> [Problem to solve]:
Lines from the top of the entries down to the line with "for s, end, side" must be set down exactly as they stand, with both ends retained.

> [Input for this task]:
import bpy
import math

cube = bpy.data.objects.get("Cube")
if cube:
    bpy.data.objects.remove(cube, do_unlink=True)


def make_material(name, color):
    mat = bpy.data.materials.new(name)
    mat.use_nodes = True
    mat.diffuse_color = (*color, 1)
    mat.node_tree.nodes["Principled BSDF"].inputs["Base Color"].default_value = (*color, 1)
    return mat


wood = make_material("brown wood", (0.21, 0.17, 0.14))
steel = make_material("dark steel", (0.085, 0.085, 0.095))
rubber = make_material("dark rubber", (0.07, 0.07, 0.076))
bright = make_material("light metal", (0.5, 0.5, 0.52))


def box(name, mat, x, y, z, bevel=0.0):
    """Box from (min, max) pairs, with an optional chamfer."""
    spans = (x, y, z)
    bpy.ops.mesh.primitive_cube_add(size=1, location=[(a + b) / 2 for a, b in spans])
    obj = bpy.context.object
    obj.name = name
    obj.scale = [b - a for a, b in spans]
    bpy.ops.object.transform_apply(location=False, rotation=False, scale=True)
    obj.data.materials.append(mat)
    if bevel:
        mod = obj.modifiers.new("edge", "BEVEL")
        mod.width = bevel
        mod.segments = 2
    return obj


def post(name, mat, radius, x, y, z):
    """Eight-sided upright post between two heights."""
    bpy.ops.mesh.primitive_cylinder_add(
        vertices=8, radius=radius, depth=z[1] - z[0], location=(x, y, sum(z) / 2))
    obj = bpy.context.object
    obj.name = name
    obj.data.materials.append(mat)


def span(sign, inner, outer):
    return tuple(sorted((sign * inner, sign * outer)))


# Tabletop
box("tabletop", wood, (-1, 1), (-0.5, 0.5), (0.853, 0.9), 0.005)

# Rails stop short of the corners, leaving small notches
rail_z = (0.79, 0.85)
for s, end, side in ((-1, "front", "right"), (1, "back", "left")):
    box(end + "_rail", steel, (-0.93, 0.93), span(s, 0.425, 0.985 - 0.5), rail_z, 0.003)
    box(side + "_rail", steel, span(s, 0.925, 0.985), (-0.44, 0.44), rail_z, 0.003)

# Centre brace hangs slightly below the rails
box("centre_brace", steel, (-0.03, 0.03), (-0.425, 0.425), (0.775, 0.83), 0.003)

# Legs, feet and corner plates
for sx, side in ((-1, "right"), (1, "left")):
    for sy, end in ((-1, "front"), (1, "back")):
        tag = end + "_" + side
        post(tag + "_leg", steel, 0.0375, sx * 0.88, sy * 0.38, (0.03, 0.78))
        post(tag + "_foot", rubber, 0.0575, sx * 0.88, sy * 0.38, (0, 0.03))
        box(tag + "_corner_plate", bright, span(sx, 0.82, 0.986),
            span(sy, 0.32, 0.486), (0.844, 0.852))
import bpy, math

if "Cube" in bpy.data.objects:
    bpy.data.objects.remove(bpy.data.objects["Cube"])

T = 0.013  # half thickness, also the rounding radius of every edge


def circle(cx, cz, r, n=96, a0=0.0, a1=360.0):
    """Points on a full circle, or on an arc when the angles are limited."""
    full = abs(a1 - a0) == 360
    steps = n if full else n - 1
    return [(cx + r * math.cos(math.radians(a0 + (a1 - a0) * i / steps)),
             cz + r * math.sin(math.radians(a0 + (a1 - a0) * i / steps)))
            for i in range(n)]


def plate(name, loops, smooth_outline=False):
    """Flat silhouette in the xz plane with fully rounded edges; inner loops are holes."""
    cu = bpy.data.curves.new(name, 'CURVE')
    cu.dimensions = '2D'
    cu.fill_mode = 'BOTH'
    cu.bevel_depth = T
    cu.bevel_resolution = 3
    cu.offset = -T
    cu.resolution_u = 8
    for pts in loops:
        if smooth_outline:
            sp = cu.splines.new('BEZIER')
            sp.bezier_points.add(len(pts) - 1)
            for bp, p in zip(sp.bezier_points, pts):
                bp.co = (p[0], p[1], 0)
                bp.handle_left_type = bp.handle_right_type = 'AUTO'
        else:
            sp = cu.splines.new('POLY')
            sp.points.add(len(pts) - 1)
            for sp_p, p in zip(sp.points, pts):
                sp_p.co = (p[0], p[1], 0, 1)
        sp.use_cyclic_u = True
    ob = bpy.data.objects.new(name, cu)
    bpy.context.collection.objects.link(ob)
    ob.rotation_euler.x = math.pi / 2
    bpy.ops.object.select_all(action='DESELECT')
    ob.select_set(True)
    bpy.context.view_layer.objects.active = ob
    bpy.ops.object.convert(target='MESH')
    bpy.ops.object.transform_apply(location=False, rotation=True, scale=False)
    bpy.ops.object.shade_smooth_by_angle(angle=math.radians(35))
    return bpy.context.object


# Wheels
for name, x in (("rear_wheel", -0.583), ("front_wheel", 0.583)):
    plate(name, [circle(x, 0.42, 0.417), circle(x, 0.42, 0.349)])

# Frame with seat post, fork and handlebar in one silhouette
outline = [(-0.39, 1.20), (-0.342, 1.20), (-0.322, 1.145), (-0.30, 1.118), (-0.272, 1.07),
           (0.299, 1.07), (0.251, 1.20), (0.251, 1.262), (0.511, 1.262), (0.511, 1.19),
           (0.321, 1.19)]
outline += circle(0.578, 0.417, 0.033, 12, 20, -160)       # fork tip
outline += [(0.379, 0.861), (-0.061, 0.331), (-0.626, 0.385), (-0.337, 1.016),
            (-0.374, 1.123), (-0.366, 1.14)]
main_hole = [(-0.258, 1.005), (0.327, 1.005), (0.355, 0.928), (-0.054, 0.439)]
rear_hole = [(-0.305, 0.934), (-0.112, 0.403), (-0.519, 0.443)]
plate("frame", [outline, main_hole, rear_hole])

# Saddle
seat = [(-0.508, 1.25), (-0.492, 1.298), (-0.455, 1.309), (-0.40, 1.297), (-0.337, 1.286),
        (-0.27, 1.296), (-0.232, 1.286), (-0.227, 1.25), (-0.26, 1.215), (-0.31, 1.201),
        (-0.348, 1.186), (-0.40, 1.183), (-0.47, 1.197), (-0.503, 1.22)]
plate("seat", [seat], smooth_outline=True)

> [Task solution]:
import bpy
import math

cube = bpy.data.objects.get("Cube")
if cube:
    bpy.data.objects.remove(cube, do_unlink=True)


def make_material(name, color):
    mat = bpy.data.materials.new(name)
    mat.use_nodes = True
    mat.diffuse_color = (*color, 1)
    mat.node_tree.nodes["Principled BSDF"].inputs["Base Color"].default_value = (*color, 1)
    return mat


wood = make_material("brown wood", (0.21, 0.17, 0.14))
steel = make_material("dark steel", (0.085, 0.085, 0.095))
rubber = make_material("dark rubber", (0.07, 0.07, 0.076))
bright = make_material("light metal", (0.5, 0.5, 0.52))


def box(name, mat, x, y, z, bevel=0.0):
    """Box from (min, max) pairs, with an optional chamfer."""
    spans = (x, y, z)
    bpy.ops.mesh.primitive_cube_add(size=1, location=[(a + b) / 2 for a, b in spans])
    obj = bpy.context.object
    obj.name = name
    obj.scale = [b - a for a, b in spans]
    bpy.ops.object.transform_apply(location=False, rotation=False, scale=True)
    obj.data.materials.append(mat)
    if bevel:
        mod = obj.modifiers.new("edge", "BEVEL")
        mod.width = bevel
        mod.segments = 2
    return obj


def post(name, mat, radius, x, y, z):
    """Eight-sided upright post between two heights."""
    bpy.ops.mesh.primitive_cylinder_add(
        vertices=8, radius=radius, depth=z[1] - z[0], location=(x, y, sum(z) / 2))
    obj = bpy.context.object
    obj.name = name
    obj.data.materials.append(mat)


def span(sign, inner, outer):
    return tuple(sorted((sign * inner, sign * outer)))


# Tabletop
box("tabletop", wood, (-1, 1), (-0.5, 0.5), (0.853, 0.9), 0.005)

# Rails stop short of the corners, leaving small notches
rail_z = (0.79, 0.85)
for s, end, side in ((-1, "front", "right"), (1, "back", "left")):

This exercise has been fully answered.